Cast: Vishnu Vishal, Catherine Tresa, Soori
What’s with all the talk about the film’s humour? What about the story, you ask. Kathanayagan isn’t about its story, as much as it’s about trying desperately, almost beseechingly at times, to make you laugh with any available thread from its non-story. Thambidurai is a man scared of everything, except, of course, a fair-skinned woman, the heroine. He sees her once, and at once, begins to have visions of her everywhere. In one scene, she’s lying next to him, and he thinks it’s another one of the quintessential Tamil director’s cheesy tricks till he realises it’s actually her. Apparently, Kanmani (Catherine Tresa) has developed a fondness for him, mainly from getting to see glimpses of him from afar. She’s seen him on the road a couple of times, which includes once when he’s scampering like a scared rat. The big conflict is that the heroine’s father wants her to marry a man. Cue Sean Roldan’s theme score with guitar riffs and a singer bellowing ‘hero!’. Thambidurai, from being a kozhi, transforms into aneruppukozhi. Before you judge me for the horrible expression, please note that I’m simply quoting the words of Thambidurai himself before he runs at a thug with that choicest of weapon in a TASMAC bar: the beer bottle.
The story suddenly turns into something about a kidney transplant. I suspect Kathanayagan’s story was developed through one of those crowdsourced storytelling techniques on Twitter, where each participant develops the story with a single line.
Participant A: “Thambidurai is a coward who wishes to marry the girl of his dreams.”
Participant B: “That changes when he drinks one day and breaks a thug’s head with a beer bottle.”
Participant C: “He then develops a life-threatening illness, and becomes willing to donate his kidney.”
Participant D: ?!
Luckily though, the organ transplant angle is an excuse to bring in Anand Raj’s character of a rich sheikh (is there another kind in Tamil cinema?). He’s a riot, but just as that track begins to show signs of weariness, the director, aware that there’s more time to kill, before the audience can be released, makes the clever move to bring back Rajendran. This time, they go one step further and make the actor sing at a wedding. The end results are both traumatic and hysterical. The actor singing Maya Nadhi is really the stuff of nightmares.

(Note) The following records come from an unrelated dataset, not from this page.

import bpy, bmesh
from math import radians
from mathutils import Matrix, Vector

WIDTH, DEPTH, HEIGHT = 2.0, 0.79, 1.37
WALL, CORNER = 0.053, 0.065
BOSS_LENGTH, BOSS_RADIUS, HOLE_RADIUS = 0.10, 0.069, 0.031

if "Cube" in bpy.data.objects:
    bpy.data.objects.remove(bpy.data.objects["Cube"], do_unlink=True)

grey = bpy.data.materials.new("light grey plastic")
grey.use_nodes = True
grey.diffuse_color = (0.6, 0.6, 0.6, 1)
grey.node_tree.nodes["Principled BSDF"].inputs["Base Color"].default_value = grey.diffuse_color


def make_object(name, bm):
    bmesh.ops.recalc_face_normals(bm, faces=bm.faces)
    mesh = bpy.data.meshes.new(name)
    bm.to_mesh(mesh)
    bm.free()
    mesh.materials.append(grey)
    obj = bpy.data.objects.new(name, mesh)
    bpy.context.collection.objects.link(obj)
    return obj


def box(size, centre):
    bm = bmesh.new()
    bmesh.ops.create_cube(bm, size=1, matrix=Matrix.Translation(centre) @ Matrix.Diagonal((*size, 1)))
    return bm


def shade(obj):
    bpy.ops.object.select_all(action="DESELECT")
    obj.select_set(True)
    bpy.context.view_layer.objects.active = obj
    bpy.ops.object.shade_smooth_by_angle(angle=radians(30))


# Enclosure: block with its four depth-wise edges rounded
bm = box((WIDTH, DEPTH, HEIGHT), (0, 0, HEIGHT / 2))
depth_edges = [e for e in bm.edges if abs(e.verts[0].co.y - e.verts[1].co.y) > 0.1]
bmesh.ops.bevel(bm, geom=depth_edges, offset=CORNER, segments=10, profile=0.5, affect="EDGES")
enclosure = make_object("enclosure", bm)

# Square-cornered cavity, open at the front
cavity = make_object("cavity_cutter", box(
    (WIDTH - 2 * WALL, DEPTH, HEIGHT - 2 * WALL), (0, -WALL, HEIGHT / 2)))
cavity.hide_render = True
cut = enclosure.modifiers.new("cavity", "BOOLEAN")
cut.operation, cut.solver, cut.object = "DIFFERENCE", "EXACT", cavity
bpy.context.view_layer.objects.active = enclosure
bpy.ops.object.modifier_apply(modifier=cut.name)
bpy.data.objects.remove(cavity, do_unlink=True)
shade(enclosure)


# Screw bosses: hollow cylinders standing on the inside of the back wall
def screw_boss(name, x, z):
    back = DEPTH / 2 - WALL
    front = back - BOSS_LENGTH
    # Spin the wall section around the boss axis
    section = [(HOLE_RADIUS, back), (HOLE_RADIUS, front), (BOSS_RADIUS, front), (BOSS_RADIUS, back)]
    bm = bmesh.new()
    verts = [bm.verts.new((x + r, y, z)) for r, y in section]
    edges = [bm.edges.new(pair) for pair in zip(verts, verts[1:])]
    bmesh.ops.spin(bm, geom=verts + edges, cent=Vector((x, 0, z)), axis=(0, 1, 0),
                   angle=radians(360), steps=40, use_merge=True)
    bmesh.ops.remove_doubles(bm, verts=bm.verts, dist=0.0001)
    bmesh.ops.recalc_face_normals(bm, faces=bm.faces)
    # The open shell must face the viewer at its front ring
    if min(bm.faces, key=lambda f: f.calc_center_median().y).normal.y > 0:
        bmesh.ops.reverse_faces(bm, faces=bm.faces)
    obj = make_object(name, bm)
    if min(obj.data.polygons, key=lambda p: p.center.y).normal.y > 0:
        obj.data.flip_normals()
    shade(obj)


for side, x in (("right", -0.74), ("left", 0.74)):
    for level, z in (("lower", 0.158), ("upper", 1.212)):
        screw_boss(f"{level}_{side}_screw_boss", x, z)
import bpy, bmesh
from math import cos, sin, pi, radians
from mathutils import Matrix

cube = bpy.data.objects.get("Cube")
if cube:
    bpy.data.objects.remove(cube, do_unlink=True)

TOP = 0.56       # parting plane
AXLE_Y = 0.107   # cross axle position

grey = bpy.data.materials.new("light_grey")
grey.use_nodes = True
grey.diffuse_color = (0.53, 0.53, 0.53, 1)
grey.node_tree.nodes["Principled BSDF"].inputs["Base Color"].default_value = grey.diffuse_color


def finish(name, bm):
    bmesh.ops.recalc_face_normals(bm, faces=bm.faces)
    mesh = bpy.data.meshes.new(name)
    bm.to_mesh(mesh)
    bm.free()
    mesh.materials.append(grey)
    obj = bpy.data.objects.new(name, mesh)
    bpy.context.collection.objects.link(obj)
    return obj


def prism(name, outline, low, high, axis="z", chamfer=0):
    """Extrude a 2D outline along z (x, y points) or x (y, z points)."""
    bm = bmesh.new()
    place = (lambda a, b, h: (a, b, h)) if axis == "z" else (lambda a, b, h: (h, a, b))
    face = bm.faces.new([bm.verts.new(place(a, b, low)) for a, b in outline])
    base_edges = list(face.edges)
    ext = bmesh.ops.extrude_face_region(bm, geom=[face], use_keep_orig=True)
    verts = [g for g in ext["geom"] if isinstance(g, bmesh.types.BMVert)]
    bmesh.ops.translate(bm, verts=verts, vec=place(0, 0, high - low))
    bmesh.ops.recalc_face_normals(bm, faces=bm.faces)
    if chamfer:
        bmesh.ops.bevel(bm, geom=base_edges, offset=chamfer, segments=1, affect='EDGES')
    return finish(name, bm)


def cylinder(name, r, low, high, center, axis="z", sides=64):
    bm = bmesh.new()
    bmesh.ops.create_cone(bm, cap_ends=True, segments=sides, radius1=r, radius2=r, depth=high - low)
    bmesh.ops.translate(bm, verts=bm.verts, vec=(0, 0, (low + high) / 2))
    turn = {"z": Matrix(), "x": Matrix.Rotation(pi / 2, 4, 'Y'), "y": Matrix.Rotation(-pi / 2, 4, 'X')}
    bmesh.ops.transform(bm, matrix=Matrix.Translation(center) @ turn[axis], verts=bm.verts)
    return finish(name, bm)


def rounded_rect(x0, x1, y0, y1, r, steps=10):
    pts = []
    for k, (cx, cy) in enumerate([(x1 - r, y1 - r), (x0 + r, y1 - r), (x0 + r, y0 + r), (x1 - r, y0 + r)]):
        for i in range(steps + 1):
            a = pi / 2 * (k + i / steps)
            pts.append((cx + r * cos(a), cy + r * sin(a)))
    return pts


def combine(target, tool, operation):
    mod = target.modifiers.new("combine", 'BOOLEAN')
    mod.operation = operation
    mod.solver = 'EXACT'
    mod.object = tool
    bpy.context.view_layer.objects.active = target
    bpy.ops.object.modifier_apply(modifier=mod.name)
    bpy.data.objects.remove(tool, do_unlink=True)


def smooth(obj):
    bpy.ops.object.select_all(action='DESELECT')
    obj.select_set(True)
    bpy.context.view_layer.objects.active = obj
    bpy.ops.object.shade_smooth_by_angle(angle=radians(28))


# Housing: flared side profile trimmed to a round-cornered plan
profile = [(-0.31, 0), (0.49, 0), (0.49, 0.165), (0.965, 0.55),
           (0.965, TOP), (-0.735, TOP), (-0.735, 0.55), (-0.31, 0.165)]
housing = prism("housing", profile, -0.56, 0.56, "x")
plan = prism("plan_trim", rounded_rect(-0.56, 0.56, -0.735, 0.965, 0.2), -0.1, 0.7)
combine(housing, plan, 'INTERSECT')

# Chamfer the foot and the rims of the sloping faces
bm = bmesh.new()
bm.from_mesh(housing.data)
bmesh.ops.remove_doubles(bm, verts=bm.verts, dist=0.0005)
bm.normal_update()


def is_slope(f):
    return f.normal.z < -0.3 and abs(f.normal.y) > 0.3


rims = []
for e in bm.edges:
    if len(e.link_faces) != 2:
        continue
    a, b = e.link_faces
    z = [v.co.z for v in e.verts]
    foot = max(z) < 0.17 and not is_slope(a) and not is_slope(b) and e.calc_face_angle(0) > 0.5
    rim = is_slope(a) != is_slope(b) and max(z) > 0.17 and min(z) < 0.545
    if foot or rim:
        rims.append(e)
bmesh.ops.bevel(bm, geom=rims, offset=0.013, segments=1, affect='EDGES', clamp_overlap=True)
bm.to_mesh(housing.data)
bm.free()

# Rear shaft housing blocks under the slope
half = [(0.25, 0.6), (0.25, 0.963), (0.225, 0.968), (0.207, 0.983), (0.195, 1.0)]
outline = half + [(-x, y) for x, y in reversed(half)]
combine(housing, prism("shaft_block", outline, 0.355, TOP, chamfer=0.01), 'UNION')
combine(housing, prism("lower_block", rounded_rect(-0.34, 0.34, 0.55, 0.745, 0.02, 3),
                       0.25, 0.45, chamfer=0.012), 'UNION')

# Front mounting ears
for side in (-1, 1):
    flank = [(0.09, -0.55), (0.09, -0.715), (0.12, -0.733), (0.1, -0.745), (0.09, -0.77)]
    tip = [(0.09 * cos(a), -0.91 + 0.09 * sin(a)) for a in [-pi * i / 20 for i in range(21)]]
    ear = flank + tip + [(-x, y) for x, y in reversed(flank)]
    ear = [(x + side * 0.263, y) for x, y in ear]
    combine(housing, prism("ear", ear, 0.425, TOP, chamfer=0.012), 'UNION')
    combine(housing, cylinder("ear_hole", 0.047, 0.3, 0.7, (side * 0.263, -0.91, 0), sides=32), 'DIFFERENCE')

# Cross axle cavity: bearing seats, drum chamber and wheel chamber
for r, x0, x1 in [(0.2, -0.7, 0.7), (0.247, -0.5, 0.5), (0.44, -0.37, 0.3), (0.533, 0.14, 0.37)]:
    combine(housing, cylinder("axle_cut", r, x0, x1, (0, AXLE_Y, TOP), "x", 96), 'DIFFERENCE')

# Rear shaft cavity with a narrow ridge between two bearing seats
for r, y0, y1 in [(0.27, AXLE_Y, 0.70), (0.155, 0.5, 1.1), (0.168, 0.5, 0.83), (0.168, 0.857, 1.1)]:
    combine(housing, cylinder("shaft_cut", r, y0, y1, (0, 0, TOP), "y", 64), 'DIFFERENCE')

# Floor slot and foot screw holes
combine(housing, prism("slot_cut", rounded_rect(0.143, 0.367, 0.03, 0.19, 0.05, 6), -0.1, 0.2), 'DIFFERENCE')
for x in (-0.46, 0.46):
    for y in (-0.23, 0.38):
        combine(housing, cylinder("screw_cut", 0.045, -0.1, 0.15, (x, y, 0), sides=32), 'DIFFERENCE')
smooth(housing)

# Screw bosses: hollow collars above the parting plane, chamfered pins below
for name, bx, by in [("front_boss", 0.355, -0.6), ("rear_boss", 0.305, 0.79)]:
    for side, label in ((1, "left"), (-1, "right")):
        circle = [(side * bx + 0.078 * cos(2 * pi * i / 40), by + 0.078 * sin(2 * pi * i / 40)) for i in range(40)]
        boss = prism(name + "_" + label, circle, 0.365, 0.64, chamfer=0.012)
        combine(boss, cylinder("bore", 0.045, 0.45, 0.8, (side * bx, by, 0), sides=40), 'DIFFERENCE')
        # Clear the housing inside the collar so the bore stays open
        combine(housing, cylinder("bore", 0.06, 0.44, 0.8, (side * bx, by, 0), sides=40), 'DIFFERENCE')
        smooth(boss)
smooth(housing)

This review was written for Cinema Express, the cinema division of The New Indian Express. All copyrights belong to the organisation. Do link to its page if you’d like to share it.